In his autobiography, McLean recounts that various film studios had expressed an interest in making a film based on his life and career in unlicensed boxing. McLean wanted Craig Fairbrass to portray him as he had known the actor for some time and also considered that Fairbrass resembled himself as a younger man. McLean travelled to Hollywood, California, to discuss the matter with film studio executives, but their preference for Sylvester Stallone for the part caused McLean to discontinue negotiations. One supposed film promoter, later found to have been a conman, took more than a million pounds from McLean and disappeared. The plan fell into hiatus on McLean's death, but in 2017 the movie My Name Is Lenny was released, featuring Australian actor Josh Helman in the title role, and Michael Bisping as Roy "Pretty Boy" Shaw.
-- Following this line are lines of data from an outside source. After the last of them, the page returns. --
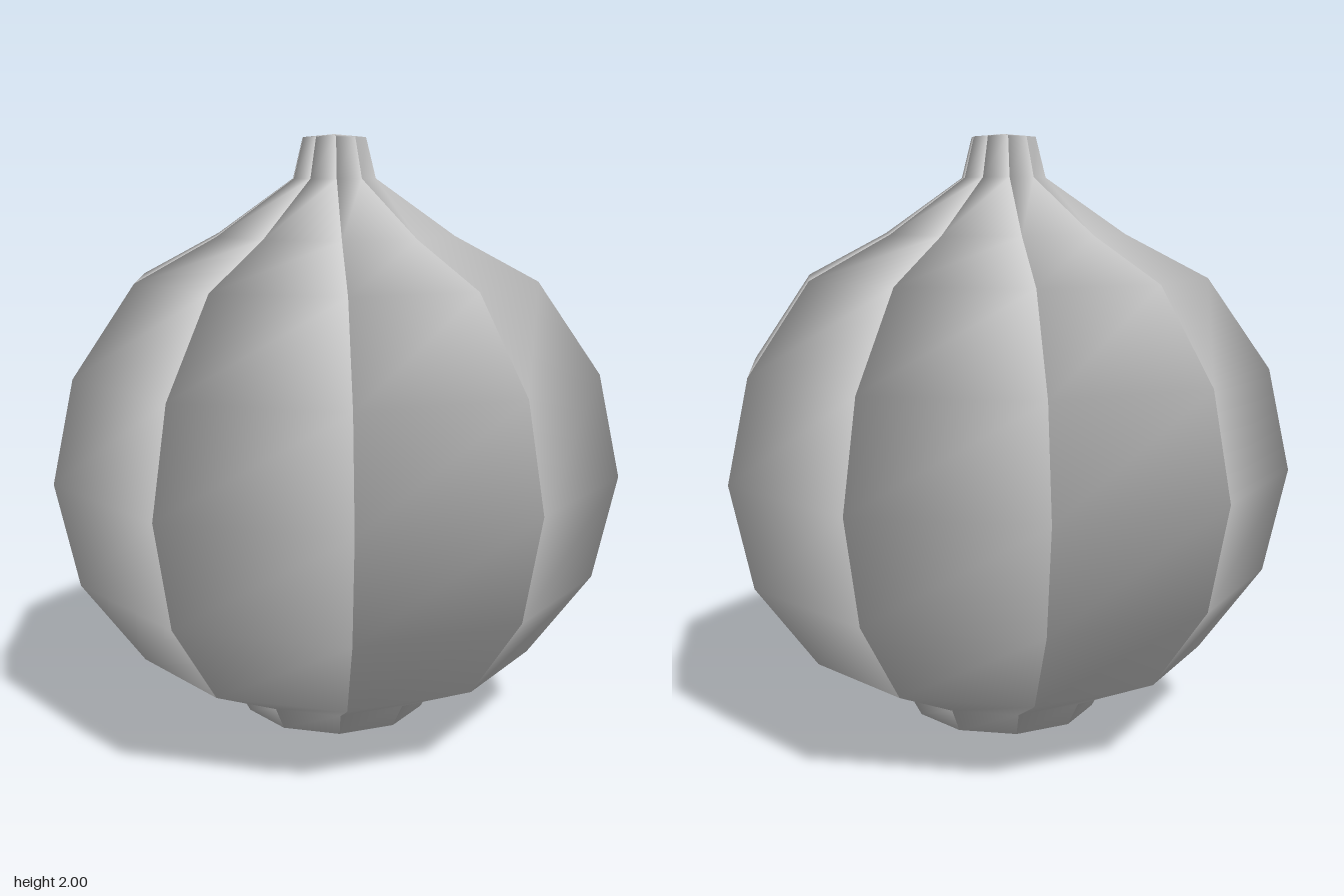
import * as THREE from 'three';
import { mergeVertices } from 'three/addons/utils/BufferGeometryUtils.js';

const SEGMENTS = 10;
const STEP = (Math.PI * 2) / SEGMENTS;

// Ridge profile from the base tip to the neck cap: [radius, height]
const PROFILE = [
  [0, 0], [0.31, 0.065], [0.355, 0.148], [0.67, 0.3], [0.873, 0.58], [0.945, 0.92],
  [0.873, 1.25], [0.67, 1.54], [0.4, 1.68], [0.139, 1.86], [0.106, 1.99], [0, 2],
];

// One closed wedge: a triangular section (axis, right ridge, left ridge) at each
// height. Welding it lets the outer face blend smoothly into the radial walls.
function wedgeGeometry() {
  const positions = [];
  const index = [];
  PROFILE.forEach(([r, y], k) => {
    positions.push(0, y, 0, 0, y, r, r * Math.sin(STEP), y, r * Math.cos(STEP));
    if (k === 0) return;
    for (let i = 0; i < 3; i++) {
      const j = (i + 1) % 3;
      const low = (k - 1) * 3;
      const up = k * 3;
      index.push(low + i, low + j, up + j, low + i, up + j, up + i);
    }
  });
  const geometry = new THREE.BufferGeometry();
  geometry.setAttribute('position', new THREE.Float32BufferAttribute(positions, 3));
  geometry.setIndex(index);
  const welded = mergeVertices(geometry);
  welded.computeVertexNormals();
  return welded;
}

export function createModel() {
  const group = new THREE.Group();
  group.name = 'segmentedBulb';
  const geometry = wedgeGeometry();
  const material = new THREE.MeshStandardMaterial({ color: 0xcccccc });

  // Ten equal segments around the upright axis
  for (let i = 0; i < SEGMENTS; i++) {
    const segment = new THREE.Mesh(geometry, material);
    segment.name = `bulbSegment${i + 1}`;
    segment.rotation.y = i * STEP;
    group.add(segment);
  }
  return group;
}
The Guv'nor, a documentary about McLean's life, as seen through the eyes of his son Jamie, was released in 2016.

See also[edit]

References and notes[edit]

  • Gerrard, Peter (1998). The Guv'nor. John Blake Publishing Ltd. ISBN 1857825705.
  1. ^ "'The hardest man in Britain' batters rival fighter in unearthed clip from new Netflix doc". The Daily Star. Retrieved 7 February 2018.
  2. ^ "In memory of the Guv'nor". The Free Library. Retrieved 7 February 2018.
  3. ^ Wortley, Lee. The Guv'nor Revealed - The Untold Story of Lenny McLean. p. PAGE 3 chapter 1. Retrieved 7 February 2018.
  4. ^ "How Lenny McLean became the hardest man in Britain". The Daily Telegraph. 7 October 2016. Retrieved 7 February 2018.
  5. ^ "Lenny 'The Guv'nor' McClean 'treated kindness with kindness and violence with extreme violence'". Islington Gazette. Zoe Paskett. Retrieved 7 February 2018.
  6. ^ Thomas, Anthony (2007). The Guv'nor - Through the Eyes of Others: Lenny McLean was a living legend. These are the true stories of the people whose lives he touched.
  7. ^ Thompson, Tony (22 February 2004). "Novel lifts the lid on secrets of gangland". The Guardian.
  8. ^ Crime Archive Archived 19 April 2013 at Archive.today
  9. ^ Deaths England and Wales 1984–2006 Archived 28 February 2009 at the Wayback Machine

External links[edit]